**Task requirements:** Without altering a single character, set down all of the data below.

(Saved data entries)
━━━━━━━━━━

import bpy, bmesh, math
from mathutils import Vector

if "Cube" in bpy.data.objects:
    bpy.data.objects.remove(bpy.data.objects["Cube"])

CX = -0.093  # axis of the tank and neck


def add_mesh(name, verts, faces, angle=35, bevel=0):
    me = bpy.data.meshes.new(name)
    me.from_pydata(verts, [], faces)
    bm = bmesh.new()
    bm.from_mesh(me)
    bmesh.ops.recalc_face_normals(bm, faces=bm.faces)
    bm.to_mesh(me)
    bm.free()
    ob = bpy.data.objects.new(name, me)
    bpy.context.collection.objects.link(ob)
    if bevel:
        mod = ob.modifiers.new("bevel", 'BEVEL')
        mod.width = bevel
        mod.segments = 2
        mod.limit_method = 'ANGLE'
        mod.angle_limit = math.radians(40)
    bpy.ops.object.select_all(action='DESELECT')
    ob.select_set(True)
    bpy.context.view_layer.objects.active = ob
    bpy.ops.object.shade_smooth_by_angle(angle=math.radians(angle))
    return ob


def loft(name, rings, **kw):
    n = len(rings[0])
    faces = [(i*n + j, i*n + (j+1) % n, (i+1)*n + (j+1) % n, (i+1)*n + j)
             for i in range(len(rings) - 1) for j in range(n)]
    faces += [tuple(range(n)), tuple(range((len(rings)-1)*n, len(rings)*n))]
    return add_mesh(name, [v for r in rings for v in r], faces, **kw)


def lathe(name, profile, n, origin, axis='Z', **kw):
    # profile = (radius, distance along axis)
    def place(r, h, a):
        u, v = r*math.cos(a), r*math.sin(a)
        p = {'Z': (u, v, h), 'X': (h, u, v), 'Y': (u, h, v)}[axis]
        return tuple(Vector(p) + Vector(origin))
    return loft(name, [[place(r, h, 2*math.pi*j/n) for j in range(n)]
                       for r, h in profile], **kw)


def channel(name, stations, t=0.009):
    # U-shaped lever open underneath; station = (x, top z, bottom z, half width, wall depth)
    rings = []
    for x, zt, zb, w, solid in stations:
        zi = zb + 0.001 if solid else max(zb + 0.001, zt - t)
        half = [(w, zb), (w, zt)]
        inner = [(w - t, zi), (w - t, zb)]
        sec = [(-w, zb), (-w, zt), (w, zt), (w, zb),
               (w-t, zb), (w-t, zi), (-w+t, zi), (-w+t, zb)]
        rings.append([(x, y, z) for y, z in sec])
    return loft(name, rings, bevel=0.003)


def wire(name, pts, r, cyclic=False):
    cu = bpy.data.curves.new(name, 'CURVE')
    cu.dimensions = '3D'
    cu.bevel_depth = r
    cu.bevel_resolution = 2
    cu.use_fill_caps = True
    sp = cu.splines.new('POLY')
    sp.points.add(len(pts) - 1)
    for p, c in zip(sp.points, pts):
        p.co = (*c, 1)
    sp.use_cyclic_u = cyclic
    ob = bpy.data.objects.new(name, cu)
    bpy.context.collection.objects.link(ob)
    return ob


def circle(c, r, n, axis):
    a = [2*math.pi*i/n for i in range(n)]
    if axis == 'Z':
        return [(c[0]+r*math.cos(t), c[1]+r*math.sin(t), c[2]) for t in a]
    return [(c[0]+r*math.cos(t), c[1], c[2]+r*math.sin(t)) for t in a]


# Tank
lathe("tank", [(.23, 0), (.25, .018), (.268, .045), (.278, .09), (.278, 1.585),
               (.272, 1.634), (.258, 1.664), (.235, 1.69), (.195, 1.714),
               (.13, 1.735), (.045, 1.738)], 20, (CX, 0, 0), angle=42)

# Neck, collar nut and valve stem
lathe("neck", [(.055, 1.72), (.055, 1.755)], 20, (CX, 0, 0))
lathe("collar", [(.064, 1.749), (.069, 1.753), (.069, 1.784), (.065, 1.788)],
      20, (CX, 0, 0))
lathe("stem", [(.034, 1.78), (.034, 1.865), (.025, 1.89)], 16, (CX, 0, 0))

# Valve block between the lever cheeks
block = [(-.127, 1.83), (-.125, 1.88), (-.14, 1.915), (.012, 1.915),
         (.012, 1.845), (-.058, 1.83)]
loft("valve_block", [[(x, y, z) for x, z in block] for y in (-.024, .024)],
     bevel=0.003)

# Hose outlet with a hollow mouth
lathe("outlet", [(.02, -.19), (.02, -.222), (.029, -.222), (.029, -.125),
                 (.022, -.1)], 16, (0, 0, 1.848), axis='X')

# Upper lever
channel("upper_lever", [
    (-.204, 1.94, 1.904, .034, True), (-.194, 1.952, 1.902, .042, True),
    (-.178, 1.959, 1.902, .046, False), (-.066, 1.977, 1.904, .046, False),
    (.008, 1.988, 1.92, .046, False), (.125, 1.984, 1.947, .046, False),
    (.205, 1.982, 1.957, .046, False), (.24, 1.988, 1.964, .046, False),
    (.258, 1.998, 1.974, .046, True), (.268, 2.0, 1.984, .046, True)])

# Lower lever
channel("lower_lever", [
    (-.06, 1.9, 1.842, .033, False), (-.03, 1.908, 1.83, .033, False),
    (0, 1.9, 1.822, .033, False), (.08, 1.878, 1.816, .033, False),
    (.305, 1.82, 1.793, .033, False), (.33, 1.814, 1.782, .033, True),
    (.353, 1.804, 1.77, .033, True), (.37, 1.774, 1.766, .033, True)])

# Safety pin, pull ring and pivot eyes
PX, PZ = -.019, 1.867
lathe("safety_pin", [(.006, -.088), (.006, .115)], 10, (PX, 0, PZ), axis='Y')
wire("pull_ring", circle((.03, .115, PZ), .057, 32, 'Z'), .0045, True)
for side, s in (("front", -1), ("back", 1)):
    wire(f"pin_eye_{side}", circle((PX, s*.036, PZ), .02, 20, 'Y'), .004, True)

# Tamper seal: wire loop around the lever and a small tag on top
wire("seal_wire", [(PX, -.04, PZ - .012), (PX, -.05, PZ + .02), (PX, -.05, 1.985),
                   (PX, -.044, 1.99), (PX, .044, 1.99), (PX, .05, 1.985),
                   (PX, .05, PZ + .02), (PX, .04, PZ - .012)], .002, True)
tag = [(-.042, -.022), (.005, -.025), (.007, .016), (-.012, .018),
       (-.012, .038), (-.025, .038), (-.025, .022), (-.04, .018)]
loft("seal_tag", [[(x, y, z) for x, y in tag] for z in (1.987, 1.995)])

━━━━━━━━━━

**Task result:**
import bpy, bmesh, math
from mathutils import Vector

if "Cube" in bpy.data.objects:
    bpy.data.objects.remove(bpy.data.objects["Cube"])

CX = -0.093  # axis of the tank and neck


def add_mesh(name, verts, faces, angle=35, bevel=0):
    me = bpy.data.meshes.new(name)
    me.from_pydata(verts, [], faces)
    bm = bmesh.new()
    bm.from_mesh(me)
    bmesh.ops.recalc_face_normals(bm, faces=bm.faces)
    bm.to_mesh(me)
    bm.free()
    ob = bpy.data.objects.new(name, me)
    bpy.context.collection.objects.link(ob)
    if bevel:
        mod = ob.modifiers.new("bevel", 'BEVEL')
        mod.width = bevel
        mod.segments = 2
        mod.limit_method = 'ANGLE'
        mod.angle_limit = math.radians(40)
    bpy.ops.object.select_all(action='DESELECT')
    ob.select_set(True)
    bpy.context.view_layer.objects.active = ob
    bpy.ops.object.shade_smooth_by_angle(angle=math.radians(angle))
    return ob


def loft(name, rings, **kw):
    n = len(rings[0])
    faces = [(i*n + j, i*n + (j+1) % n, (i+1)*n + (j+1) % n, (i+1)*n + j)
             for i in range(len(rings) - 1) for j in range(n)]
    faces += [tuple(range(n)), tuple(range((len(rings)-1)*n, len(rings)*n))]
    return add_mesh(name, [v for r in rings for v in r], faces, **kw)


def lathe(name, profile, n, origin, axis='Z', **kw):
    # profile = (radius, distance along axis)
    def place(r, h, a):
        u, v = r*math.cos(a), r*math.sin(a)
        p = {'Z': (u, v, h), 'X': (h, u, v), 'Y': (u, h, v)}[axis]
        return tuple(Vector(p) + Vector(origin))
    return loft(name, [[place(r, h, 2*math.pi*j/n) for j in range(n)]
                       for r, h in profile], **kw)


def channel(name, stations, t=0.009):
    # U-shaped lever open underneath; station = (x, top z, bottom z, half width, wall depth)
    rings = []
    for x, zt, zb, w, solid in stations:
        zi = zb + 0.001 if solid else max(zb + 0.001, zt - t)
        half = [(w, zb), (w, zt)]
        inner = [(w - t, zi), (w - t, zb)]
        sec = [(-w, zb), (-w, zt), (w, zt), (w, zb),
               (w-t, zb), (w-t, zi), (-w+t, zi), (-w+t, zb)]
        rings.append([(x, y, z) for y, z in sec])
    return loft(name, rings, bevel=0.003)


def wire(name, pts, r, cyclic=False):
    cu = bpy.data.curves.new(name, 'CURVE')
    cu.dimensions = '3D'
    cu.bevel_depth = r
    cu.bevel_resolution = 2
    cu.use_fill_caps = True
    sp = cu.splines.new('POLY')
    sp.points.add(len(pts) - 1)
    for p, c in zip(sp.points, pts):
        p.co = (*c, 1)
    sp.use_cyclic_u = cyclic
    ob = bpy.data.objects.new(name, cu)
    bpy.context.collection.objects.link(ob)
    return ob


def circle(c, r, n, axis):
    a = [2*math.pi*i/n for i in range(n)]
    if axis == 'Z':
        return [(c[0]+r*math.cos(t), c[1]+r*math.sin(t), c[2]) for t in a]
    return [(c[0]+r*math.cos(t), c[1], c[2]+r*math.sin(t)) for t in a]


# Tank
lathe("tank", [(.23, 0), (.25, .018), (.268, .045), (.278, .09), (.278, 1.585),
               (.272, 1.634), (.258, 1.664), (.235, 1.69), (.195, 1.714),
               (.13, 1.735), (.045, 1.738)], 20, (CX, 0, 0), angle=42)

# Neck, collar nut and valve stem
lathe("neck", [(.055, 1.72), (.055, 1.755)], 20, (CX, 0, 0))
lathe("collar", [(.064, 1.749), (.069, 1.753), (.069, 1.784), (.065, 1.788)],
      20, (CX, 0, 0))
lathe("stem", [(.034, 1.78), (.034, 1.865), (.025, 1.89)], 16, (CX, 0, 0))

# Valve block between the lever cheeks
block = [(-.127, 1.83), (-.125, 1.88), (-.14, 1.915), (.012, 1.915),
         (.012, 1.845), (-.058, 1.83)]
loft("valve_block", [[(x, y, z) for x, z in block] for y in (-.024, .024)],
     bevel=0.003)

# Hose outlet with a hollow mouth
lathe("outlet", [(.02, -.19), (.02, -.222), (.029, -.222), (.029, -.125),
                 (.022, -.1)], 16, (0, 0, 1.848), axis='X')

# Upper lever
channel("upper_lever", [
    (-.204, 1.94, 1.904, .034, True), (-.194, 1.952, 1.902, .042, True),
    (-.178, 1.959, 1.902, .046, False), (-.066, 1.977, 1.904, .046, False),
    (.008, 1.988, 1.92, .046, False), (.125, 1.984, 1.947, .046, False),
    (.205, 1.982, 1.957, .046, False), (.24, 1.988, 1.964, .046, False),
    (.258, 1.998, 1.974, .046, True), (.268, 2.0, 1.984, .046, True)])

# Lower lever
channel("lower_lever", [
    (-.06, 1.9, 1.842, .033, False), (-.03, 1.908, 1.83, .033, False),
    (0, 1.9, 1.822, .033, False), (.08, 1.878, 1.816, .033, False),
    (.305, 1.82, 1.793, .033, False), (.33, 1.814, 1.782, .033, True),
    (.353, 1.804, 1.77, .033, True), (.37, 1.774, 1.766, .033, True)])

# Safety pin, pull ring and pivot eyes
PX, PZ = -.019, 1.867
lathe("safety_pin", [(.006, -.088), (.006, .115)], 10, (PX, 0, PZ), axis='Y')
wire("pull_ring", circle((.03, .115, PZ), .057, 32, 'Z'), .0045, True)
for side, s in (("front", -1), ("back", 1)):
    wire(f"pin_eye_{side}", circle((PX, s*.036, PZ), .02, 20, 'Y'), .004, True)

# Tamper seal: wire loop around the lever and a small tag on top
wire("seal_wire", [(PX, -.04, PZ - .012), (PX, -.05, PZ + .02), (PX, -.05, 1.985),
                   (PX, -.044, 1.99), (PX, .044, 1.99), (PX, .05, 1.985),
                   (PX, .05, PZ + .02), (PX, .04, PZ - .012)], .002, True)
tag = [(-.042, -.022), (.005, -.025), (.007, .016), (-.012, .018),
       (-.012, .038), (-.025, .038), (-.025, .022), (-.04, .018)]
loft("seal_tag", [[(x, y, z) for x, y in tag] for z in (1.987, 1.995)])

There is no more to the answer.